18:5 When Silas and Timothy had come from Macedonia, Paul was compelled by the Spirit, and testified to the Jews that Jesus is the Christ. 6 But when they opposed him and blasphemed, he shook his garments and said to them, “Your blood be upon your own heads; I am clean. From now on I will go to the Gentiles.” 7 And he departed from there and entered the house of a certain man named Justus, one who worshiped God, whose house was next door to the synagogue. 8 Then Crispus, the ruler of the synagogue, believed on the Lord with all his household. And many of the Corinthians, hearing, believed and were baptized.
So Paul arrives in Corinth and like he did in all the other cities he has been went to the Synagogue. He tells the Jews gathered there to worship that their Messiah has come. He preaches Jesus to them from their own prophets and sacred writings. He tells them how He was misunderstood and killed but rose from the dead. He likely told his own story of rejecting Jesus and hunting down His followers in an effort to exterminate them. He would have shared his experience in the road to Damascus when God met him and asked him what he was doing. How he realized he was fighting on the wrong side.

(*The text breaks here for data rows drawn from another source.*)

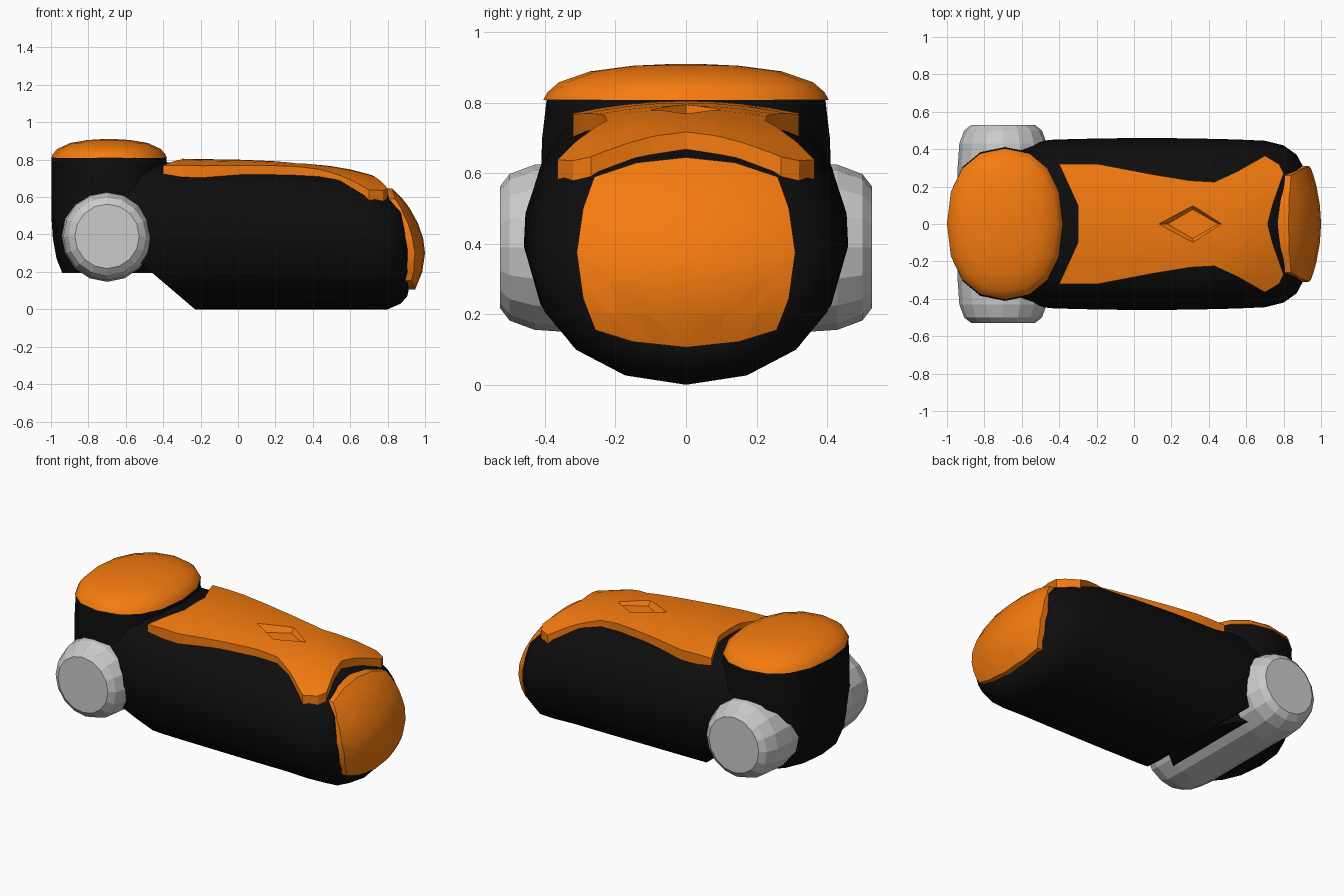
import bpy, bmesh
from math import sin, cos, pi, radians
from mathutils import Vector

if "Cube" in bpy.data.objects:
    bpy.data.objects.remove(bpy.data.objects["Cube"])


def material(name, rgb):
    m = bpy.data.materials.new(name)
    m.diffuse_color = (*rgb, 1)
    m.use_nodes = True
    m.node_tree.nodes["Principled BSDF"].inputs["Base Color"].default_value = m.diffuse_color
    return m


ORANGE = material("orange", (0.92, 0.2, 0.005))
BLACK = material("black", (0.004, 0.004, 0.004))


def finish(bm, name, mat=None, smooth=None):
    bmesh.ops.recalc_face_normals(bm, faces=bm.faces)
    me = bpy.data.meshes.new(name)
    bm.to_mesh(me)
    bm.free()
    ob = bpy.data.objects.new(name, me)
    bpy.context.collection.objects.link(ob)
    if mat:
        me.materials.append(mat)
    if smooth:
        shade(ob, smooth)
    return ob


def shade(ob, angle):
    bpy.ops.object.select_all(action='DESELECT')
    ob.select_set(True)
    bpy.context.view_layer.objects.active = ob
    bpy.ops.object.shade_smooth_by_angle(angle=radians(angle))


def loft(rings):
    """Skin a list of closed point rings and cap both ends."""
    bm = bmesh.new()
    vs = [[bm.verts.new(p) for p in r] for r in rings]
    n = len(vs[0])
    for a, b in zip(vs, vs[1:]):
        for i in range(n):
            j = (i + 1) % n
            bm.faces.new((a[i], a[j], b[j], b[i]))
    bm.faces.new(vs[0])
    bm.faces.new(vs[-1])
    return bm


def interp(table, x):
    for (x0, y0), (x1, y1) in zip(table, table[1:]):
        if x <= x1:
            break
    return y0 + (y1 - y0) * (x - x0) / (x1 - x0)


def curved_panel(half, place, u_cuts, v_cuts, thickness):
    """Mirrored flat outline, gridded, bent by place(u, v), then thickened."""
    pts = half + [(u, -v) for u, v in reversed(half) if v > 0]
    bm = bmesh.new()
    bm.faces.new([bm.verts.new((u, v, 0)) for u, v in pts])
    bmesh.ops.triangulate(bm, faces=bm.faces[:])
    cuts = [((c, 0, 0), (1, 0, 0)) for c in u_cuts] + [((0, c, 0), (0, 1, 0)) for c in v_cuts]
    for co, no in cuts:
        bmesh.ops.bisect_plane(bm, geom=bm.verts[:] + bm.edges[:] + bm.faces[:],
                               dist=1e-4, plane_co=co, plane_no=no)
    for v in bm.verts:
        v.co = place(v.co.x, v.co.y)
    r = bmesh.ops.extrude_face_region(bm, geom=bm.faces[:], use_keep_orig=True)
    new = [g for g in r['geom'] if isinstance(g, bmesh.types.BMVert)]
    bmesh.ops.translate(bm, verts=new, vec=thickness)
    return bm


# main barrel: one rounded section scaled along x, rear underside cut at a slant
half = [(0, 1), (.34, .99), (.59, .955), (.79, .89), (.92, .77), (.99, .64), (1, .52),
        (.9, .306), (.7, .147), (.39, .04), (0, 0)]
section = half + [(-y, z) for y, z in half[-2:0:-1]]
stations = [(-.75, .39, 0, .80), (-.6, .425, 0, .80), (-.45, .45, 0, .80), (-.3, .455, 0, .77),
            (0, .46, 0, .76), (.3, .458, 0, .742), (.55, .452, 0, .725), (.7, .445, 0, .675),
            (.8, .42, 0, .63), (.87, .37, .03, .575), (.905, .305, .07, .49), (.912, .26, .1, .45)]
body = loft([[(x, w * y, zb + (zt - zb) * z) for y, z in section] for x, w, zb, zt in stations])
cut = bmesh.ops.bisect_plane(body, geom=body.verts[:] + body.edges[:] + body.faces[:],
                             plane_co=(-.23, 0, 0), plane_no=(-.23, 0, -.27), clear_outer=True)
edges = [e for e in cut['geom_cut'] if isinstance(e, bmesh.types.BMEdge)]
bmesh.ops.holes_fill(body, edges=edges)
finish(body, "body_barrel", BLACK, 40)


# rear tower and its domed cap share one rounded plan
def plan(rx, ry, z, n=16, e=2 / 2.25):
    ring = []
    for i in range(n):
        c, s = cos(2 * pi * i / n), sin(2 * pi * i / n)
        ring.append((-.69 + rx * abs(c) ** e * (1 if c > 0 else -1),
                     ry * abs(s) ** e * (1 if s > 0 else -1), z))
    return ring


tower = [(.308, .395, .812), (.308, .408, .7), (.308, .415, .5), (.3, .415, .38),
         (.28, .4, .27), (.25, .37, .195)]
finish(loft([plan(*t) for t in tower]), "rear_tower", BLACK, 40)
dome = [(1, .808), (.97, .83), (.89, .858), (.67, .889), (.37, .905), (.1, .91)]
finish(loft([plan(.31 * s, .405 * s, z) for s, z in dome]), "rear_dome_cap", ORANGE, 40)

# top plate following the back, with a diamond recess
crown = [(-.4, .803), (-.3, .805), (0, .80), (.2, .792), (.35, .782), (.5, .765),
         (.6, .748), (.7, .722), (.8, .69)]


def on_top(x, y):
    k = interp([(-.4, .33), (.3, .4), (.7, .63), (.8, .6)], x)
    return Vector((x, y, interp(crown, x) - k * y * y))


outline = [(.715, 0), (.74, .1), (.8, .27), (.775, .32), (.7, .365), (.55, .28), (.43, .225),
           (.3, .232), (.1, .265), (-.19, .32), (-.4, .32), (-.3, .1)]
plate = finish(curved_panel(outline, on_top, [c[0] for c in crown[1:-1]],
                            [-.24, -.16, -.08, 0, .08, .16, .24], (0, 0, -.065)),
               "top_plate", ORANGE)
cutter = finish(loft([[(.315 + sx * a, sy * b, z) for sx, sy in ((1, 0), (0, 1), (-1, 0), (0, -1))]
                      for a, b, z in ((.135, .078, .752), (.21, .125, .82))]),
                "recess_cutter", ORANGE)
cutter.hide_render = True
mod = plate.modifiers.new("recess", 'BOOLEAN')
mod.operation = 'DIFFERENCE'
mod.object = cutter
bpy.context.view_layer.objects.active = plate
bpy.ops.object.modifier_apply(modifier=mod.name)
bpy.data.objects.remove(cutter)
shade(plate, 25)

# curved nose panel, outline given as (z, half width)
nose = [(.1, .945), (.2, .985), (.3, 1.0), (.38, .99), (.46, .962), (.54, .918), (.59, .88), (.645, .825)]


def on_front(z, y):
    return Vector((interp(nose, z) - .6 * y * y, y, z))


outline = [(.645, 0), (.63, .14), (.59, .26), (.5, .292), (.375, .31), (.245, .292),
           (.155, .257), (.122, .15), (.106, 0)]
finish(curved_panel(outline, on_front, [c[0] for c in nose[1:-1]],
                    [-.2, -.1, 0, .1, .2], (-.055, 0, 0)), "nose_panel", ORANGE, 35)

# full-width rear roller with rounded ends
profile = [(.528, .172), (.5, .208), (.43, .234), (.3, .243)]
profile += [(-y, r) for y, r in reversed(profile)]
finish(loft([[(-.7 + r * cos(2 * pi * i / 16), y, .39 + r * sin(2 * pi * i / 16)) for i in range(16)]
             for y, r in profile]), "rear_roller")
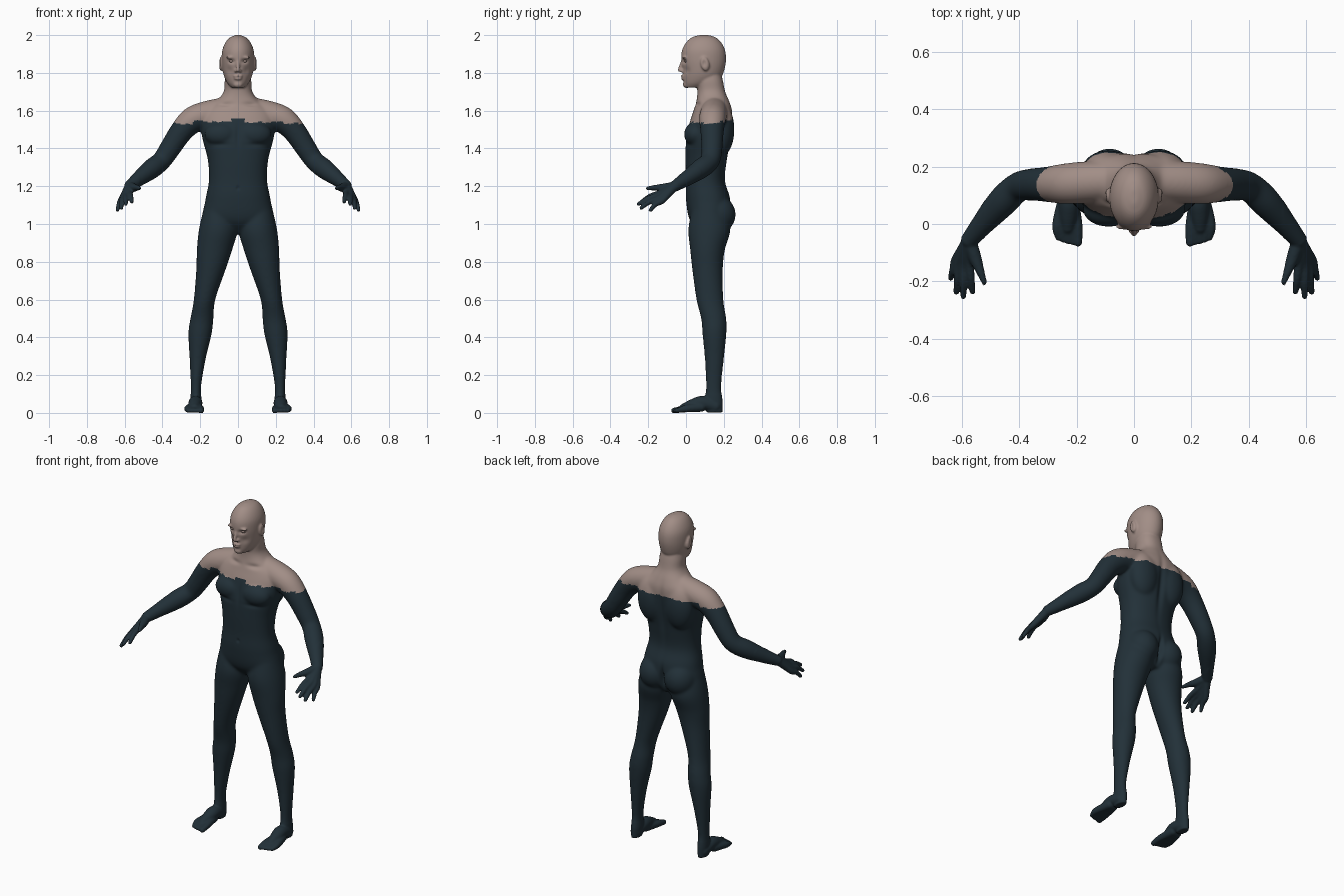
import bpy, bmesh, math, random
from mathutils import Vector, Matrix

cube = bpy.data.objects.get("Cube")
if cube:
    bpy.data.objects.remove(cube)

random.seed(4)
SIDES = (1, -1)
bm = bmesh.new()


def make_material(name, rgb):
    mat = bpy.data.materials.new(name)
    mat.use_nodes = True
    mat.diffuse_color = (*rgb, 1)
    mat.node_tree.nodes["Principled BSDF"].inputs["Base Color"].default_value = (*rgb, 1)
    return mat


def spline(rows, steps=6):
    """Smooth curve through rows of any width."""
    rows = [Vector(r) for r in rows]
    padded = [rows[0]] + rows + [rows[-1]]
    out = []
    for a, b, c, d in zip(padded, padded[1:], padded[2:], padded[3:]):
        for k in range(steps):
            t = k / steps
            out.append(b + (c - a) * t / 2 + (a * 2 - b * 5 + c * 4 - d) * t * t / 2
                       + (b * 3 - a - c * 3 + d) * t ** 3 / 2)
    return out + [rows[-1]]


def loft(rings):
    loops = [[bm.verts.new(p) for p in ring] for ring in rings]
    for low, high in zip(loops, loops[1:]):
        for i in range(len(low)):
            j = (i + 1) % len(low)
            bm.faces.new((low[i], low[j], high[j], high[i]))
    bm.faces.new(loops[0][::-1])
    bm.faces.new(loops[-1])


def column(rows, side=1, power=1.0, count=40):
    """Upright form from rows of z, x range and y range."""
    def bend(v):
        return math.copysign(abs(v) ** power, v)
    rings = []
    for z, x0, x1, y0, y1 in spline(rows):
        ring = []
        for i in range(count):
            a = math.tau * i / count
            ring.append((side * ((x0 + x1) / 2 + (x1 - x0) / 2 * bend(math.cos(a))),
                         (y0 + y1) / 2 + (y1 - y0) / 2 * bend(math.sin(a)), z))
        rings.append(ring)
    loft(rings)


def ball(center, radii, side=1, tilt=0.0):
    matrix = (Matrix.Translation((center[0] * side, center[1], center[2]))
              @ Matrix.Rotation(tilt, 4, 'X') @ Matrix.Diagonal((*radii, 1)))
    bmesh.ops.create_icosphere(bm, subdivisions=4, radius=1, matrix=matrix)


def tube(rows, side=1, count=20):
    """Round limb from rows of x, y, z and radius, with domed ends."""
    pts = spline(rows)
    rings = []
    for i, p in enumerate(pts):
        along = (pts[min(i + 1, len(pts) - 1)] - pts[max(i - 1, 0)]).to_3d()
        turn = along.to_track_quat('Z', 'Y')
        ring = []
        for k in range(count):
            a = math.tau * k / count
            q = p.to_3d() + turn @ Vector((math.cos(a), math.sin(a), 0)) * p[3]
            ring.append((q.x * side, q.y, q.z))
        rings.append(ring)
    loft(rings)
    for end in (rows[0], rows[-1]):
        ball(end[:3], (end[3],) * 3, side)


def wide(rows):
    return [(z, -w, w, y0, y1) for z, w, y0, y1 in rows]


# Torso and neck
column(wide([(.95, .06, .08, .19), (1.02, .18, .02, .23), (1.13, .172, 0, .235),
             (1.23, .154, 0, .207), (1.34, .16, -.003, .218), (1.45, .188, 0, .238),
             (1.54, .2, .02, .245), (1.6, .18, .04, .245), (1.65, .115, .055, .23),
             (1.7, .076, .06, .208), (1.76, .07, .055, .195), (1.82, .06, .06, .18)]), power=.88)

# Skull and jaw
column(wide([(2, .012, .07, .12), (1.987, .043, .03, .158), (1.96, .067, 0, .187),
             (1.92, .083, -.021, .207), (1.87, .086, -.025, .212), (1.82, .082, -.018, .204),
             (1.78, .073, -.015, .188), (1.745, .056, -.012, .15), (1.722, .034, -.005, .1)]))

# Nose, lips and chin
tube([(0, -.02, 1.86, .008), (0, -.028, 1.835, .009), (0, -.033, 1.816, .011)])
ball((0, -.016, 1.783), (.025, .012, .006))
ball((0, -.015, 1.77), (.021, .012, .007))
ball((0, .004, 1.738), (.026, .021, .018))

fingers = [  # knuckle and tip of each finger
    ((.573, -.14, 1.163), (.562, -.235, 1.118)), ((.593, -.147, 1.15), (.594, -.252, 1.106)),
    ((.61, -.142, 1.136), (.618, -.237, 1.085)), ((.621, -.127, 1.122), (.638, -.188, 1.074))]

for s in SIDES:
    # Brow, nostrils and ears
    ball((.036, -.008, 1.881), (.028, .013, .008), s)
    ball((.012, -.02, 1.81), (.009, .011, .008), s)
    ball((.09, .1, 1.848), (.011, .023, .037), s, .2)
    # Chest, shoulder blades and buttocks
    ball((.088, .05, 1.475), (.09, .06, .065), s)
    ball((.09, .19, 1.5), (.09, .066, .14), s)
    ball((.085, .165, 1.05), (.09, .098, .1), s)
    # Shoulder and arm
    tube([(.08, .15, 1.6, .07), (.17, .145, 1.577, .073), (.24, .14, 1.55, .071),
          (.3, .138, 1.49, .062), (.36, .137, 1.4, .056), (.405, .127, 1.335, .052),
          (.46, .075, 1.29, .053), (.53, -.005, 1.235, .039), (.572, -.055, 1.203, .03)], s)
    # Leg
    column([(1.07, .03, .185, .03, .21), (.97, .004, .207, .012, .235),
            (.865, .03, .218, .022, .206), (.76, .065, .221, .033, .195),
            (.6, .12, .234, .055, .198), (.5, .13, .252, .08, .213),
            (.42, .139, .263, .087, .214), (.28, .172, .256, .1, .2),
            (.14, .195, .25, .105, .187), (.06, .193, .252, .1, .194),
            (.002, .2, .248, .11, .193)], s)
    # Foot and toes
    tube([(.225, .155, .035, .032), (.225, .09, .053, .037), (.228, .035, .04, .033),
          (.23, -.01, .026, .024)], s)
    for k in range(5):
        x = .198 + .017 * k
        r = .015 if k == 0 else .011
        tube([(.215 + .007 * k, .08, .03, .024), (x, -.005, .022, .019),
              (x - .003, -.064 + .001 * k * k, .012, r)], s)
    # Palm and fingers
    wrist = Vector((.575, -.06, 1.2))
    for knuckle, tip in fingers:
        a, b = Vector(knuckle), Vector(tip)
        mid = a.lerp(b, .5) + Vector((0, -.004, .006))
        tube([(*wrist.lerp(a, .1), .024), (*wrist.lerp(a, .55), .02), (*a, .0165),
              (*mid, .0135), (*b, .0105)], s)
    tube([(.57, -.065, 1.2, .024), (.552, -.12, 1.192, .022), (.535, -.165, 1.192, .015),
          (.518, -.205, 1.188, .011)], s)

# Fuse the parts into one skin
bmesh.ops.recalc_face_normals(bm, faces=bm.faces)
mesh = bpy.data.meshes.new("body")
bm.to_mesh(mesh)
bm.free()
body = bpy.data.objects.new("body", mesh)
bpy.context.collection.objects.link(body)


def bake(obj):
    graph = bpy.context.evaluated_depsgraph_get()
    result = bpy.data.meshes.new_from_object(obj.evaluated_get(graph))
    obj.modifiers.clear()
    obj.data = result


fuse = body.modifiers.new("fuse", 'REMESH')
fuse.mode = 'VOXEL'
fuse.voxel_size = .0055
bake(body)

# Blend the large joins strongly and the fine parts lightly
group = body.vertex_groups.new(name="large_forms")
group.add([v.index for v in body.data.vertices
           if abs(v.co.x) < .52 and .1 < v.co.z < 1.71], 1, 'REPLACE')
for name, repeat in (("large_forms", 30), ("", 3)):
    soften = body.modifiers.new("soften", 'SMOOTH')
    soften.iterations = repeat
    soften.vertex_group = name
bake(body)

# Sculpted hollows: centre, size along each axis, push
strokes = [((.035, -.02, 1.862), (.017, .03, .011), (0, .013, 0)),
           ((.05, -.01, 1.81), (.02, .03, .02), (-.003, .005, 0)),
           ((0, -.03, 1.7765), (.02, .02, .003), (0, .005, 0)),
           ((.105, .096, 1.85), (.012, .01, .018), (-.008, 0, 0)),
           ((0, .25, 1.42), (.018, .05, .16), (0, -.014, 0)),
           ((0, .25, 1.04), (.012, .07, .06), (0, -.03, 0)),
           ((0, 0, 1.47), (.012, .04, .06), (0, .006, 0)),
           ((0, 0, 1.19), (.008, .03, .01), (0, .006, 0)),
           ((.1, -.01, 1.42), (.05, .05, .012), (0, .006, 0)),
           ((.07, .05, 1.635), (.04, .04, .012), (0, .008, -.004))]
for v in body.data.vertices:
    for c, size, push in strokes:
        d = sum(((p - q) / w) ** 2 for p, q, w in zip((abs(v.co.x), v.co.y, v.co.z), c, size))
        if d < 9:
            move = Vector(push) * math.exp(-d)
            move.x *= math.copysign(1, v.co.x)
            v.co += move
    v.co.z = min(max(v.co.z, 0), 2)

# Skin above a ragged neckline, suit below
skin = make_material("skin", (.36, .27, .24))
suit = make_material("dark_suit", (.016, .03, .04))
body.data.materials.clear()
body.data.materials.append(skin)
body.data.materials.append(suit)
ragged = [random.uniform(-.006, .006) for _ in range(90)]
for face in body.data.polygons:
    x, y, z = face.center
    edge = 1.537 + .08 * y + ragged[int((x + 1) / .024)]
    if abs(x) < .037 and y < .1:
        edge = 1.557
    elif abs(x) > .24:
        edge -= .012
    face.material_index = int(z < edge)
    face.use_smooth = True

# Eyes set in the sockets
for s, name in zip(SIDES, ("left_eye", "right_eye")):
    bpy.ops.mesh.primitive_uv_sphere_add(segments=24, ring_count=16, radius=.0125,
                                         location=(.034 * s, .003, 1.862))
    eye = bpy.context.object
    eye.name = name
    eye.scale = (1.2, 1, .6)
    eye.data.materials.append(skin)
    bpy.ops.object.shade_smooth_by_angle()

He told them all this and nothing happened. There was no reaction...
Paul was so frustrated he basically had a melt down and told them he was done trying to convince Jews about their own Messiah and he was going to preach to the Gentiles instead. Ironically the Gentile he was staying with lived right next door to the Synagogue. The very next verse tells us the ruler of the synagogue (Crispus) and his family believed Paul's message and became followers of Jesus.
Notice the Bible doesn't tell is how much time passed between verse 7 and verse 8. Paul leaves the Jews and moves in with a Gentile and the very next verse says the ruler of the synagogue and his family become believers. Interesting.
What happened? Did they just need some time to process the message? Did they do some follow up study like the Bereans did and come to their senses like the prodigal son had? Or did they observe Paul's life and become convinced by not only the message but the man?
One of my all-time favourite books is a book about being a pastor called "Feed My Sheep". The author is HMS Richards. In it there is a chapter called "The Man is the Message". In essence the life we live is a far greater sermon than any sermon we preach.
Personally I believe Luke put verse 7 and 8 side by side to remind us of this truth. Paul used words in the Synagogue and they heard the words but didn't immediately respond. Then they observed his life in the community and his passion for Jesus and lost souls. They saw his love even for the Gentiles and in response to both his preaching and his life the ruler of the Synagogue became a Christ follower.
Words are important but they pale in comparison to the life lived. Never underestimate the influence of how you live. It may make your neighbour either want to follow Jesus or determine never to follow Him. The man is the message.